Silenor FAQ

Silenor is a low-dose form of doxepin, a tricyclic sedating antidepressant. In the lower dose, Silenor is used specifically to treat patients with insomnia (when a person has trouble falling asleep or maintaining sleep through an entire night) coupled with depression. This drug is not used exclusively for treating insomnia but is instead used to calm the mind for those individuals who have some form of depression.

When used as directed by a physician, there is little risk of serious side effects. However, sleeping pills such as Silenor can have harmful interactions if used by an individual that it is not intended for. For example, people with conditions such as COPD, kidney disease, liver disease, or asthma are warned not to take medications like Silenor. Additionally, alcohol or even grapefruit juice consumption during use of Silenor can be very adverse, even fatal, as the combination chemically changes how Silenor affects the body.

Because it is recommended that this drug only be taken for a few days, becoming addicted to sleeping pills such as Silenor is a distinct possibility. Reliance on taking the medication can become a dependency. If doses are increased or the frequency of taking Silenor is changed, the user’s body can build a tolerance to the drug. Over time, this becomes an addiction and stopping use of Silenor can be difficult to do alone.

Do you know somebody who needs help with an addiction to Silenor? The Recovery Village has ways to assist you.

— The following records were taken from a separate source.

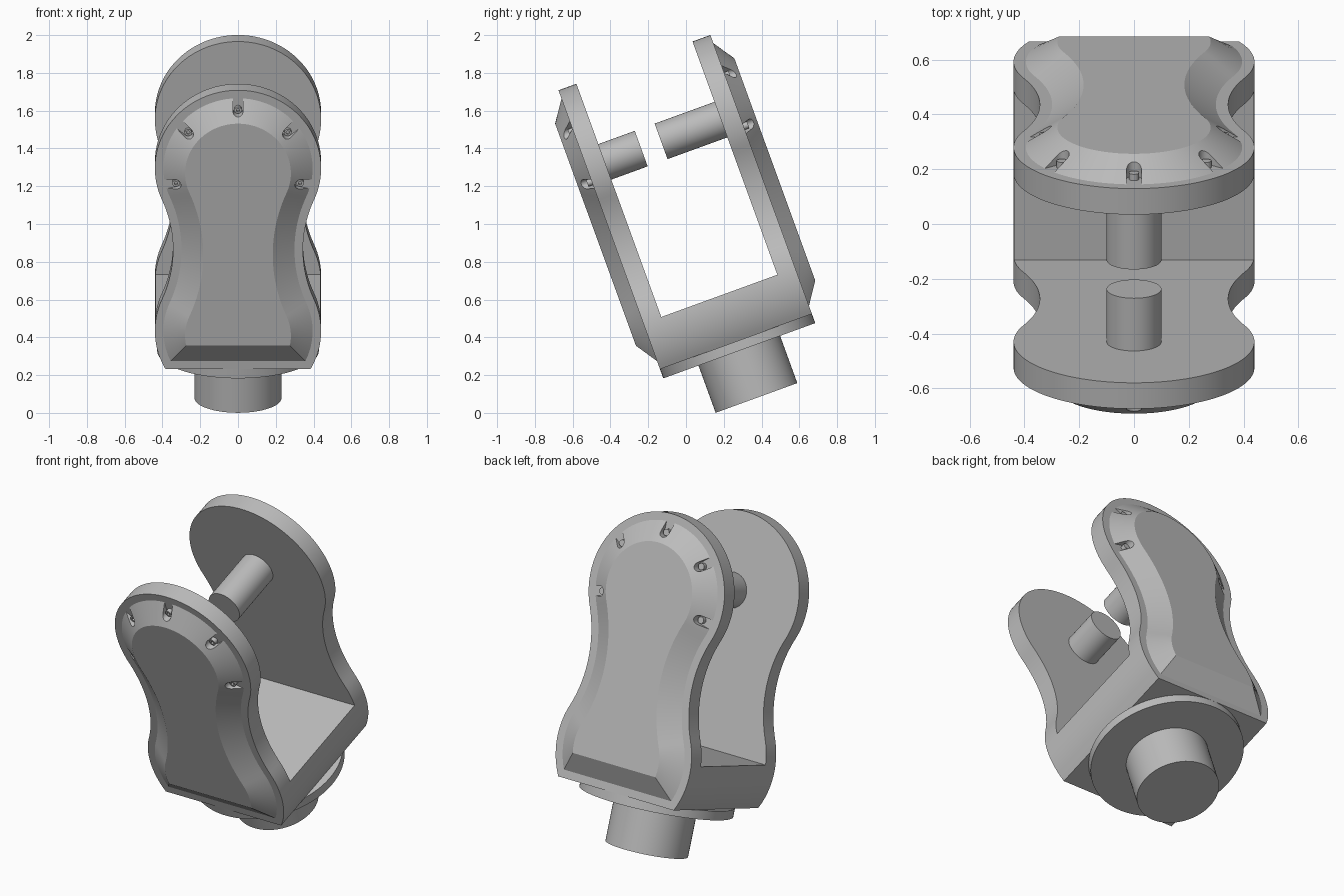
import bpy, bmesh, math
from mathutils import Matrix, Vector

cube = bpy.data.objects.get("Cube")
if cube:
    bpy.data.objects.remove(cube, do_unlink=True)

# One grey finish for the whole part
grey = bpy.data.materials.new("plain grey")
grey.use_nodes = True
colour = (0.5, 0.5, 0.5, 1)
grey.diffuse_color = colour
grey.node_tree.nodes["Principled BSDF"].inputs["Base Color"].default_value = colour

# Sizes in the bracket's upright frame
LOBE = 0.44            # radius of both rounded ends
LOW, HIGH = 0.48, 1.396  # heights of the rounded ends' centres
NECK = 0.344           # half width of the waist
BOTTOM, FLOOR = 0.265, 0.522
INNER, OUTER, PAD = 0.327, 0.428, 0.505  # distances from the mid plane
TILT = Matrix.Translation((0, 0.355, 0.129)) @ Matrix.Rotation(math.radians(20), 4, 'X')


def make(name, bm):
    bmesh.ops.recalc_face_normals(bm, faces=bm.faces)
    mesh = bpy.data.meshes.new(name)
    bm.to_mesh(mesh)
    bm.free()
    mesh.materials.append(grey)
    ob = bpy.data.objects.new(name, mesh)
    bpy.context.collection.objects.link(ob)
    return ob


def arc(cx, cz, r, a, b, n):
    return [(cx + r * math.cos(a + (b - a) * i / n),
             cz + r * math.sin(a + (b - a) * i / n)) for i in range(n + 1)]


def outline(d):
    """Waisted arm outline, shrunk by d on every side."""
    half = (HIGH - LOW) / 2
    waist = (NECK ** 2 + half ** 2 - LOBE ** 2) / (2 * (LOBE - NECK))
    cx, r = NECK + waist, LOBE - d
    t = math.atan2(half, cx)
    start = math.asin((BOTTOM + d - LOW) / r)
    right = arc(0, LOW, r, start, t, 16)
    right += arc(cx, LOW + half, waist + d, math.pi + t, math.pi - t, 24)[1:]
    right += arc(0, HIGH, r, -t, math.pi / 2, 36)[1:]
    return right + [(-x, z) for x, z in reversed(right[:-1])]


def loft(name, sections):
    """Join outlines, given as (points, y), into a closed solid."""
    bm = bmesh.new()
    rings = [[bm.verts.new((x, y, z)) for x, z in pts] for pts, y in sections]
    for a, b in zip(rings, rings[1:]):
        for i in range(len(a)):
            j = (i + 1) % len(a)
            bm.faces.new((a[i], a[j], b[j], b[i]))
    bm.faces.new(rings[0])
    bm.faces.new(rings[-1])
    return make(name, bm)


def cylinder(name, r, start, end, segments=64):
    start, end = Vector(start), Vector(end)
    axis = end - start
    bm = bmesh.new()
    bmesh.ops.create_cone(bm, cap_ends=True, segments=segments, radius1=r, radius2=r,
                          depth=axis.length)
    turn = axis.to_track_quat('Z', 'Y').to_matrix().to_4x4()
    bm.transform(Matrix.Translation((start + end) / 2) @ turn)
    return make(name, bm)


def cut(ob, cutter):
    mod = ob.modifiers.new("cut", 'BOOLEAN')
    mod.operation, mod.solver, mod.object = 'DIFFERENCE', 'EXACT', cutter
    bpy.context.view_layer.objects.active = ob
    bpy.ops.object.modifier_apply(modifier=mod.name)
    bpy.data.objects.remove(cutter, do_unlink=True)


parts = []

# Fork: the waisted outline run through, with the space between the arms cut out
fork = loft("fork", [(outline(0), -OUTER), (outline(0), OUTER)])
gap = [(-1, FLOOR), (1, FLOOR), (1, 2.2), (-1, 2.2)]
cut(fork, loft("gap_cutter", [(gap, -INNER), (gap, INNER)]))
parts.append(fork)

# Bevelled cover pads with screw slots around the rounded end
SCREW_RING, SLOT = 0.337, 0.027
angles = [math.pi / 2 + k * math.tau / 7 for k in range(-2, 3)]
for side, word in ((-1, "front"), (1, "back")):
    pad = loft(word + "_cover", [(outline(0.045), side * OUTER), (outline(0.16), side * PAD)])
    for k, a in enumerate(angles):
        slot = arc(SCREW_RING, 0, SLOT, math.pi / 2, math.pi * 1.5, 12)
        slot += [(0.5, -SLOT), (0.5, SLOT)]
        c, s = math.cos(a), math.sin(a)
        slot = [(x * c - z * s, HIGH + x * s + z * c) for x, z in slot]
        cut(pad, loft("slot_cutter", [(slot, side * (OUTER - 0.05)), (slot, side * (PAD + 0.05))]))

        # Screw head with a hexagonal socket
        x, z = SCREW_RING * c, HIGH + SCREW_RING * s
        top = side * (OUTER + 0.025)
        screw = cylinder(f"{word}_screw_{k + 1}", 0.019, (x, side * (OUTER - 0.01), z),
                         (x, top, z), 24)
        cut(screw, cylinder("socket_cutter", 0.010, (x, top - side * 0.014, z),
                            (x, top + side * 0.02, z), 6))
        parts.append(screw)
    parts.append(pad)

# Pivot pins facing each other between the arms
parts.append(cylinder("front_pin", 0.1, (0, -INNER, HIGH), (0, -0.122, HIGH)))
parts.append(cylinder("back_pin", 0.1, (0, INNER, HIGH), (0, -0.01, HIGH)))

# Swivel flange and shaft below the fork
parts.append(cylinder("flange", 0.428, (0, 0, 0.213), (0, 0, BOTTOM), 96))
parts.append(cylinder("shaft", 0.23, (0, 0, -0.053), (0, 0, 0.22)))

# Lean everything back and smooth the curved sides
bpy.ops.object.select_all(action='DESELECT')
for ob in parts:
    ob.data.transform(TILT)
    ob.select_set(True)
bpy.context.view_layer.objects.active = fork
bpy.ops.object.shade_smooth_by_angle(angle=math.radians(25))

You can learn more by reading our frequently asked questions, contact us by calling the toll-free hotline, or live chat with one of our agents to discuss Silenor addiction and treatment options. Your conversation is always confidential.